“It may be behavioral even, to protect our environment not just in the Corps of Cadets but society at large,” he said. “It has become much more normative in American society and it’s important to us.”

RecycleMania serves as a good enforcer of this habit because recycling at West Point always seems to peak during the eight-week competition.

“Our recycling during the competition does ‘spike’ because the whole community wants to work together for a better outcome,” Stanley Brown, West Point Recycling Center manager, said. “Our diversion numbers are increasing every year as the community is more familiar on who to call and where to go to recycle at West Point.”

The drive to succeed in RecycleMania has already begun, as the E2O program integrated an inter-academy competition, an energy-saving competition between barracks and the recycle sculpture contest to keep cadets in the right mindset.
Cadets got creative and roughly 20 entries were submitted in this year’s recycling sculpture contest in the Corps of Cadets. The winning entry was submitted by 1st Regiment’s Company C, “The Celts,” which features an arboreal theme. Second place was awarded to Co. F-3 and third place went to Co. G-4. Judging was conducted Jan. 31 and winners announced Feb. 3 at the Cadet Mess by Dirtman, the mascot for the Department of Geography and Environmental Engineering.
USMA competes against the Air Force, Naval and Coast Guard Academies, in a recycle contest sponsored by the Can Manufacturers Institute. The inaugural competition, which ran from Nov. 15 (America Recycles Day) through April 22 (Earth Day) ended last year with a win by the Air Force Academy.

Hudgins doesn’t have current data in this year’s contest but said the Corps was ahead prior to winter leave. Third Regiment, she said, is leading the way in recycling as they have for the past few years.

“We want each of these things to be seen as one integrated effort but in different ways of reaching our ultimate goal,” Hudgins said.

That goal was conceived in April 2011 when the Army announced that West Point would be among six pilot net zero energy installations, with the end state of consuming only as much energy as it produces.

“We want to help reach that net zero goal and also create an energy and environmentally-informed culture,” Hudgins said.

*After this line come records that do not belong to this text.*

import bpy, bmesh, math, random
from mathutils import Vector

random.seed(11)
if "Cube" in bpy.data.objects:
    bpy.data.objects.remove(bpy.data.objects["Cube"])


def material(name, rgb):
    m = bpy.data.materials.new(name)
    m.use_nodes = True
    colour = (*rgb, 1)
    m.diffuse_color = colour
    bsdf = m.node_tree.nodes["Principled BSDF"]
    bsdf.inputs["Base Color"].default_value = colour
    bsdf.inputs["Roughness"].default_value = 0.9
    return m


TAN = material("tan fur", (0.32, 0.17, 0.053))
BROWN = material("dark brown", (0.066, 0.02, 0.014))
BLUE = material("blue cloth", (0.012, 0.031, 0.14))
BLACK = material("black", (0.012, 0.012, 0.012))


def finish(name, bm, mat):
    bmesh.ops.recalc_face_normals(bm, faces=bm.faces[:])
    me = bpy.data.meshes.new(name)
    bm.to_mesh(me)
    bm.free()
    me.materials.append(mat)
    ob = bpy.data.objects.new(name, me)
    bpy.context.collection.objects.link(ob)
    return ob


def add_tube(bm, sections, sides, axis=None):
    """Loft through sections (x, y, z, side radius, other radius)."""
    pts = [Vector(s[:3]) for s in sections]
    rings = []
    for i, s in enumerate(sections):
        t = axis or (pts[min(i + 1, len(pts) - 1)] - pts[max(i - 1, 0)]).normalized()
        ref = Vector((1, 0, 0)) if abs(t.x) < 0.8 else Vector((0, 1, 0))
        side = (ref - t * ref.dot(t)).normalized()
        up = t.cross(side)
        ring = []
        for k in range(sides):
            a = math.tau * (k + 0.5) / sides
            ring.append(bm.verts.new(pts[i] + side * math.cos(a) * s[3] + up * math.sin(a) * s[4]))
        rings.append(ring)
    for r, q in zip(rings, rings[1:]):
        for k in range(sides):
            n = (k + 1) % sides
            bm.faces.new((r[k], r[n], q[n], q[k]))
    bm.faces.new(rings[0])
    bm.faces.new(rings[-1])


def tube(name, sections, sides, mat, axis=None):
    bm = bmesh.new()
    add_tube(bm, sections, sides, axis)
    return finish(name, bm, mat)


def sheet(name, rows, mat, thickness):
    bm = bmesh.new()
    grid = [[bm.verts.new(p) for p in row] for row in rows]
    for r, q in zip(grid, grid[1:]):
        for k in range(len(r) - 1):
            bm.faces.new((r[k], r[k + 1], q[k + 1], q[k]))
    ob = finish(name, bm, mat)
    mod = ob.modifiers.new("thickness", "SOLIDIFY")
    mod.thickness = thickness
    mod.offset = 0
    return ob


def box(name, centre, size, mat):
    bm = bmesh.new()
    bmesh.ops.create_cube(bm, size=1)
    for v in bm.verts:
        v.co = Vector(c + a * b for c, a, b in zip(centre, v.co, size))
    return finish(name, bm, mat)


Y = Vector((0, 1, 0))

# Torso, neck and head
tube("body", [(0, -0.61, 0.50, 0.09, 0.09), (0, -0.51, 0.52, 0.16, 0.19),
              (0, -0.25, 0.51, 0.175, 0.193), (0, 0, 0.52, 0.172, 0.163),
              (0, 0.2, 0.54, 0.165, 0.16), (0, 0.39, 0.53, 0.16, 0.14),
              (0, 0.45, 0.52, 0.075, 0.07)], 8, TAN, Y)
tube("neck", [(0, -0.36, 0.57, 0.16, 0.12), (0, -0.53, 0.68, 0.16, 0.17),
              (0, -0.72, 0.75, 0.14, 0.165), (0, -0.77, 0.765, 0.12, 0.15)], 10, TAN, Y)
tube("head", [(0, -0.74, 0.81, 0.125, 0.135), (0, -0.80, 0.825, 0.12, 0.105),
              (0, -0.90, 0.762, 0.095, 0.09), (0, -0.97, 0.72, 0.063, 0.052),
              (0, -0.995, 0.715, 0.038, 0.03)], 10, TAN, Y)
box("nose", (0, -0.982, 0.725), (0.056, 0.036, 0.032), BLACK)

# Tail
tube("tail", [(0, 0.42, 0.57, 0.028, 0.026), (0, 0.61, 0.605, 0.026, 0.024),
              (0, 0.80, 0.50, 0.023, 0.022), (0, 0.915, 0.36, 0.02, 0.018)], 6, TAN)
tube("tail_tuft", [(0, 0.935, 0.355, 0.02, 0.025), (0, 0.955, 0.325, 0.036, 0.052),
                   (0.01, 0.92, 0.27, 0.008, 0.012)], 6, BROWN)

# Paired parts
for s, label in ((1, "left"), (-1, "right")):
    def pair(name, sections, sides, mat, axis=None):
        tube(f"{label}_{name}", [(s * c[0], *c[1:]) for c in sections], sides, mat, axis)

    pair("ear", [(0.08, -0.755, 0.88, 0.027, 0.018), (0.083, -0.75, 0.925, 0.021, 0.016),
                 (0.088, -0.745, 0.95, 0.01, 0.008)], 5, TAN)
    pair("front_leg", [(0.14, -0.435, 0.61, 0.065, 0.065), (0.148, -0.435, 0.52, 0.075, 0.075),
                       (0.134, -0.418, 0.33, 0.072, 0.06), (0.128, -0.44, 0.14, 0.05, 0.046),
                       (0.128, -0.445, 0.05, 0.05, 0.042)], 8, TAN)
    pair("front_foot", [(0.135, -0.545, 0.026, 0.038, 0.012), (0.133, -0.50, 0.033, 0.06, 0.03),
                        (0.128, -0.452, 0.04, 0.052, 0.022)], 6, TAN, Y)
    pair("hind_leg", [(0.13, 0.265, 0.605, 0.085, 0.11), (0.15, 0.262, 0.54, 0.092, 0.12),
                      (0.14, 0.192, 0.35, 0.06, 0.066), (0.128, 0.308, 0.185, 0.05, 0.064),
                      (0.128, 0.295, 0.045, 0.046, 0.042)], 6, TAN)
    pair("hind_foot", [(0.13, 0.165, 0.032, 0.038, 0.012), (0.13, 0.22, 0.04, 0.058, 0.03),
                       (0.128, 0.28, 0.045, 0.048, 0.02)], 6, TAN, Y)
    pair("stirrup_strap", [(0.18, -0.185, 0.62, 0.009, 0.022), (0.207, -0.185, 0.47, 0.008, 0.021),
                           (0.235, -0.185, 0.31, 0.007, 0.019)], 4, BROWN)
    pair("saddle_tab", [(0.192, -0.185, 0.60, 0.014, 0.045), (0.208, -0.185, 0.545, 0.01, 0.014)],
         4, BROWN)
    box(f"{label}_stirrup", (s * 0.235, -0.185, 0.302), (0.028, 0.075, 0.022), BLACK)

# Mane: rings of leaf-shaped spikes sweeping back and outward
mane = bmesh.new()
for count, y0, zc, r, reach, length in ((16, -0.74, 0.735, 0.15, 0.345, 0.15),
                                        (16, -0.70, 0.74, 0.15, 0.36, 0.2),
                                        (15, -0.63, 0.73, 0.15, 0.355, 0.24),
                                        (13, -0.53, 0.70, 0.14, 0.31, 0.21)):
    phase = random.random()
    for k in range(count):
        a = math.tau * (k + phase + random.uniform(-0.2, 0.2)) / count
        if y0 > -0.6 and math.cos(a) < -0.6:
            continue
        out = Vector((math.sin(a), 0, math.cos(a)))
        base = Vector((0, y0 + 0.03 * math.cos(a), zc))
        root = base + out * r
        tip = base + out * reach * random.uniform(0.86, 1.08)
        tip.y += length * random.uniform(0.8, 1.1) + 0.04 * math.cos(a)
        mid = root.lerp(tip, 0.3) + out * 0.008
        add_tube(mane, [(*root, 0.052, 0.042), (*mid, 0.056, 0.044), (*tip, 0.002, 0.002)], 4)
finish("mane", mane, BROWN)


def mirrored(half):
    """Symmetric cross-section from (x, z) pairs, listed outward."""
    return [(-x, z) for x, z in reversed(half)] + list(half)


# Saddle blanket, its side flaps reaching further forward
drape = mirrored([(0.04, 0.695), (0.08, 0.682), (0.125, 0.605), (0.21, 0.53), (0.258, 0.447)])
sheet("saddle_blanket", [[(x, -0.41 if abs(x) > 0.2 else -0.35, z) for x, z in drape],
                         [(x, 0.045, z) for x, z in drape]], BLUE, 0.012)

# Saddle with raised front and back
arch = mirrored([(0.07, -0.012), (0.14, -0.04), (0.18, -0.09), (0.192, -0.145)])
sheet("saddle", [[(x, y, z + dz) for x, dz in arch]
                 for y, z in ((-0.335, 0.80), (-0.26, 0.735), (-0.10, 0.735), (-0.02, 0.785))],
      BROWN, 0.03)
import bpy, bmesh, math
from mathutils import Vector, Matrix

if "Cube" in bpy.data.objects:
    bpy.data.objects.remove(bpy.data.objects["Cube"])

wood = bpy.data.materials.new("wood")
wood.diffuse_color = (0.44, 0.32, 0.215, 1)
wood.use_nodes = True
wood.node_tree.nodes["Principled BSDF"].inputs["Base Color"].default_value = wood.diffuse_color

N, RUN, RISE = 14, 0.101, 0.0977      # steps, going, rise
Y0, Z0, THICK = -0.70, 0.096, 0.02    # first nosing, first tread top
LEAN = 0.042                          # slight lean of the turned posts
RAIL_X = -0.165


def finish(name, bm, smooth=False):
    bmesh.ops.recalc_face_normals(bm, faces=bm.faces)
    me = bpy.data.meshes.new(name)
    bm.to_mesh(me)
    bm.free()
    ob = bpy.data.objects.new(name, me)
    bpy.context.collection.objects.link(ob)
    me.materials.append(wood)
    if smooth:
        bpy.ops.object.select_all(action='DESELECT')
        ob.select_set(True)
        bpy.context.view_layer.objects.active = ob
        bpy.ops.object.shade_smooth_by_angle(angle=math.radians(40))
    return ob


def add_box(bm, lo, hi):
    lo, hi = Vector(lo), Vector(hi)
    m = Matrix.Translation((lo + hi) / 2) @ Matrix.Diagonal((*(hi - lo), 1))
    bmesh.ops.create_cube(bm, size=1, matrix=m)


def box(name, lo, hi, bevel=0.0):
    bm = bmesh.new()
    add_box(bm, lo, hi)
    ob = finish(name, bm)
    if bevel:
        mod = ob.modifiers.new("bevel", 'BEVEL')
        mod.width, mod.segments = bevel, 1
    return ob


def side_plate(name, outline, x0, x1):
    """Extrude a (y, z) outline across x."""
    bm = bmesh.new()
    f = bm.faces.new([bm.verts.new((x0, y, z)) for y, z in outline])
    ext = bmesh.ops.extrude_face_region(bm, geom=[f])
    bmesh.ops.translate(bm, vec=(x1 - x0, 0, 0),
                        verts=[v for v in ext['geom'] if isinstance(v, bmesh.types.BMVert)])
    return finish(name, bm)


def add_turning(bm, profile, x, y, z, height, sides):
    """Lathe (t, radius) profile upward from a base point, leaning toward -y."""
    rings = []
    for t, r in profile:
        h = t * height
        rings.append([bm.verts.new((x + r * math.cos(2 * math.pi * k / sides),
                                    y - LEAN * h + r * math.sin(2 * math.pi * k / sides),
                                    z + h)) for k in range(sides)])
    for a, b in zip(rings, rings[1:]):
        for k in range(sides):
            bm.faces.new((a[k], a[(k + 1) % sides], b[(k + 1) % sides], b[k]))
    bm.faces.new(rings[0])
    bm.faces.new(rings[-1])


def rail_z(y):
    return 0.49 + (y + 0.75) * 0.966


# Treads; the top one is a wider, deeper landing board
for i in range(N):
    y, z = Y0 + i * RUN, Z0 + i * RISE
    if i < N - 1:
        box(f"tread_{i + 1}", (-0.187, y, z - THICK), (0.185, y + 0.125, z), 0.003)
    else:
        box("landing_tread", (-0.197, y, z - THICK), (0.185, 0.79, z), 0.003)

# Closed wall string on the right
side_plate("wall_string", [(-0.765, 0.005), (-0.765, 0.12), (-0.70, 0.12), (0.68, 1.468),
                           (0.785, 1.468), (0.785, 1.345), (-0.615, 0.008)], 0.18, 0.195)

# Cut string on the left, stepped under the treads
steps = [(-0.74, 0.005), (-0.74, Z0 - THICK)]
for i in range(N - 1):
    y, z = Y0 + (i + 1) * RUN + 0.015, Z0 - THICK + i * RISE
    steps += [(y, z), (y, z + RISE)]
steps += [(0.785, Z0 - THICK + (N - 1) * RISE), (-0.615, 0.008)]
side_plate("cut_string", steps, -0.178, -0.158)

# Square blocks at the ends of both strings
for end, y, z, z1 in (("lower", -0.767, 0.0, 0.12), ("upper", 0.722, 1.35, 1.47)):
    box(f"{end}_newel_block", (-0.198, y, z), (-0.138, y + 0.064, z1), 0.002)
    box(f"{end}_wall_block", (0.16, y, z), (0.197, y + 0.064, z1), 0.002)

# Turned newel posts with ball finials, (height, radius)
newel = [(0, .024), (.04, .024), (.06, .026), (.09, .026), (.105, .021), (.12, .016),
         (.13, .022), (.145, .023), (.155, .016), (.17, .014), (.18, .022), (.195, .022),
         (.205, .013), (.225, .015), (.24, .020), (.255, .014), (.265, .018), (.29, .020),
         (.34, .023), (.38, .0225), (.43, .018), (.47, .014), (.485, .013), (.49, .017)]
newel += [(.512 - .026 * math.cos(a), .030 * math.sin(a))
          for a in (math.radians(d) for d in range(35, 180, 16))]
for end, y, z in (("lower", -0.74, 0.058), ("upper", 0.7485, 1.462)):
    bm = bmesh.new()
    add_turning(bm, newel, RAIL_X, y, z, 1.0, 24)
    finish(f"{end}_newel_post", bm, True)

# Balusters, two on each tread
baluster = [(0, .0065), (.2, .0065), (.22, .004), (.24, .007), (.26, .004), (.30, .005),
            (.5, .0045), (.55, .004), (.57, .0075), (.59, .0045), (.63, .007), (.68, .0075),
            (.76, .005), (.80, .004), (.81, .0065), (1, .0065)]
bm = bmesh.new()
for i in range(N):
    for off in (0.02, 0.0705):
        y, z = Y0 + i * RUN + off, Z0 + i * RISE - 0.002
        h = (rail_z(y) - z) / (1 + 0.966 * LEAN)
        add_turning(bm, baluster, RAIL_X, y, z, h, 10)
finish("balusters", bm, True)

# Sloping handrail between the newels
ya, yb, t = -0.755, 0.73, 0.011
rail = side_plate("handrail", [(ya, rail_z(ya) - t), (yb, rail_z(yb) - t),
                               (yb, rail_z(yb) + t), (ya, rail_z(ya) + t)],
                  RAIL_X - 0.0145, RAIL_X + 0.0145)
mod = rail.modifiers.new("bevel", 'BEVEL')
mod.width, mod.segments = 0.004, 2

To find evidence of that, Hudgins said it is no longer unusual to see commander’s time being used for sustainability lessons or classes on energy conservation during afternoon company time.

“I think we’ve definitely put out more information than ever before and not just during RecycleMania,” she said. “I think there’s more connectivity year round.”

The E2O cadets work with Brown throughout the year to improve recycling in the barracks. Hudgins said the recycling manager sometimes gets more competitive than cadets when it comes to getting people to reduce, reuse and recycle.

If Brown is excited by the competition, the numbers have something to do with it. In fiscal year 2013, overall tonnage diverted from the waste stream was 874 tons, 190 tons more than the previous fiscal year.

“During this eight-week competition, we hope to show our progress in recycling cardboard, paper and plastic at West Point,” Brown said.

The tournament began Monday and cadets have until March 29 to make West Point a national winner in recycling. The RecycleMania website will post weekly updates to track each school’s progress.

Visit for details on the competition. To learn more about the West Point Recycling Center, visit